The school year has been squeezed into a single day. There is a hint of celebration in the air, a whiff of freedom heightened by expectation and tempered by memory. The laughter, the tears, the lessons learnt and the experiences shared.
The bell rings.

I don't want to be Che Guevara

In the bathroom of a private school, Martin, dressed in a strict uniform, calmly smokes a cigarette during the break, while in the other toilet, his mates are beating and kicking a younger boy, Alan, “to teach” him the proper behavior at school. Martin, an Arnold Schwarzenegger fan is the leader of the group and while we hear the shouts of the young boy, Martin reflects, in a monologue, about violence, about deception, lack of future and likens life at school to a forest in which one has to survive. He thinks also about what to do with his life. Martin wants to leave school. He wonders whether school is good for anything at all. He thinks that it would be better to work with his father, a political officer who carried out illegal activities in a neighbourhood.
So Martin decides to give the final kick to Alan. Maybe then the school will finally expel him.

In technical training schools, the creativity of students is usually very limited, almost replaced by a universe of scientific knowledge related mainly to the hard sciences. In this context, the possibility that students could express their view on the representation that they have in the break and the schoolyard served as a good opportunity to express the uniqueness of their voices.
The initiative was made by simple first-person testimonies, poems of which they were the authors, songs that they thought were representative of their views and thoughts. Under these conditions, creativity blossomed, and the voices of the students became meaningful and significant.

1. Bonny Boy & Drangonfly 2. Selma

Short scenes written for the PLATFORM 11+ Final production FACE ME Time of Transition

30 Schoolyard Nano-Plays

Written for the PLATFORM 11+ Final production FACE ME Time of Transition

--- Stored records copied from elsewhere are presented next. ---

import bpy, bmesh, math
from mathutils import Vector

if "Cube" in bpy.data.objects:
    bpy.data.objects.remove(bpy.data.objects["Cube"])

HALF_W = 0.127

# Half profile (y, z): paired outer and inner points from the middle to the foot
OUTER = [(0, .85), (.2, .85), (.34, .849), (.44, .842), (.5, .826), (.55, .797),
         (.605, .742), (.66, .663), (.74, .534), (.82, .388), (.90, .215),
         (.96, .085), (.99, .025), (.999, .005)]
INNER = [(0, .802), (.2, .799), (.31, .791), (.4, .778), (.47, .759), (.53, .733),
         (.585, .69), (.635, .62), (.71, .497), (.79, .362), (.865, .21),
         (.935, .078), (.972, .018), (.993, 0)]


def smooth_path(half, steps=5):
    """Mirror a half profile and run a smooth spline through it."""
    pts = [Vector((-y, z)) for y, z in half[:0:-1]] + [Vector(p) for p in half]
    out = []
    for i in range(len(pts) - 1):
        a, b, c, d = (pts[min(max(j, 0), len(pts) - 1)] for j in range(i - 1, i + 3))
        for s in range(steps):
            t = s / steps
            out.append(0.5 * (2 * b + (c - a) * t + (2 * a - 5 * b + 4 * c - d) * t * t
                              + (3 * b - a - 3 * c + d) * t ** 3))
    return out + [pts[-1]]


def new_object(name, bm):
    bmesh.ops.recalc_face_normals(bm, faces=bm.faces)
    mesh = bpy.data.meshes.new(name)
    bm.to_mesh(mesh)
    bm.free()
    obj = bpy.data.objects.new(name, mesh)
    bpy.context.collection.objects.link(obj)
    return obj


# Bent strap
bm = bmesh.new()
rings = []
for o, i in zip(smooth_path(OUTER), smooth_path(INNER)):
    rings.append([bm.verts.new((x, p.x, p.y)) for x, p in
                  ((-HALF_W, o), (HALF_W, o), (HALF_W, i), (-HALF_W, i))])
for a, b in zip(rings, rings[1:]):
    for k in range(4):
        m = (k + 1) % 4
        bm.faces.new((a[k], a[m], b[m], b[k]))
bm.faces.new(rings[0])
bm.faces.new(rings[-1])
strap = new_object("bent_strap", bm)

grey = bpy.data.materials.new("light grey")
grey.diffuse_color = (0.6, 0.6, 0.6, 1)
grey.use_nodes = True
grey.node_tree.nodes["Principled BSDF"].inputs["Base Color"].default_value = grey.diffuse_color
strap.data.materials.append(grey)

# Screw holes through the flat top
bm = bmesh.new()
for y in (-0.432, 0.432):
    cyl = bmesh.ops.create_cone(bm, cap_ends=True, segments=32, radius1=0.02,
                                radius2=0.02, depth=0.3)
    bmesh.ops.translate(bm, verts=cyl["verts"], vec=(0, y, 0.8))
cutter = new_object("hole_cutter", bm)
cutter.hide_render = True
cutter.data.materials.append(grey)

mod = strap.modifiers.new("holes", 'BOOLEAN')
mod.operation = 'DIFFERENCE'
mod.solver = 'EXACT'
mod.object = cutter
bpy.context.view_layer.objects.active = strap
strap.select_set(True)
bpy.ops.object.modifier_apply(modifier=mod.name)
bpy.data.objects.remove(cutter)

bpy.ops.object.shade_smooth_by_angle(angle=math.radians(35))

“It all started with Gyuri Lakos, who came to our class because he’s flunked” says Boti, an 8th grader in an ordinary Hungarian elementary school. The structure of the class immediately changes when this “new guy” appears on the scene. The girls all adore him, the boys either take his side and follow his example (smoking weed and being rebellious) or hate him, like Boti does.
The truth is, nobody really knows anything about him, like why his eyes were bruised for a while, or where he goes after school, or why he had to leave his previous school. Even his ethnicity is dubious (he might be a Roma guy), and students whisper strange things about his family. In the play we can follow the way the feelings and emotions of four students (Boti, Csabesz, Dóri and Ancsa), whirl, change and float amidst love, confusion, anger and humiliation, as they try to figure out who this boy really is.
Things seem to speed up a bit when Dóri (the straight A student, who is preparing to be European Champion in Gymnastics) writes a love letter to Lakos, who decides to post it on Facebook, and lets the others distribute copies of it in school.
The unexpected suicide of Gyuri Lakos brings all of these emotions to a halt. Students have to try and put together piece by piece what has happened to their classmate, as they give their testimonies to an invisible police officer. Even these testimonies lack cohesion, although some of them mention “violence within the family” referring to Lakos Gyuri’s dad. In the end, the students are still left with the burden of not knowing why he decided to delete himself from the list of humanity. Finally, Boti concludes everything by saying: “This was the end of the era of not being responsable for each other. This was the end of our childhood, really.”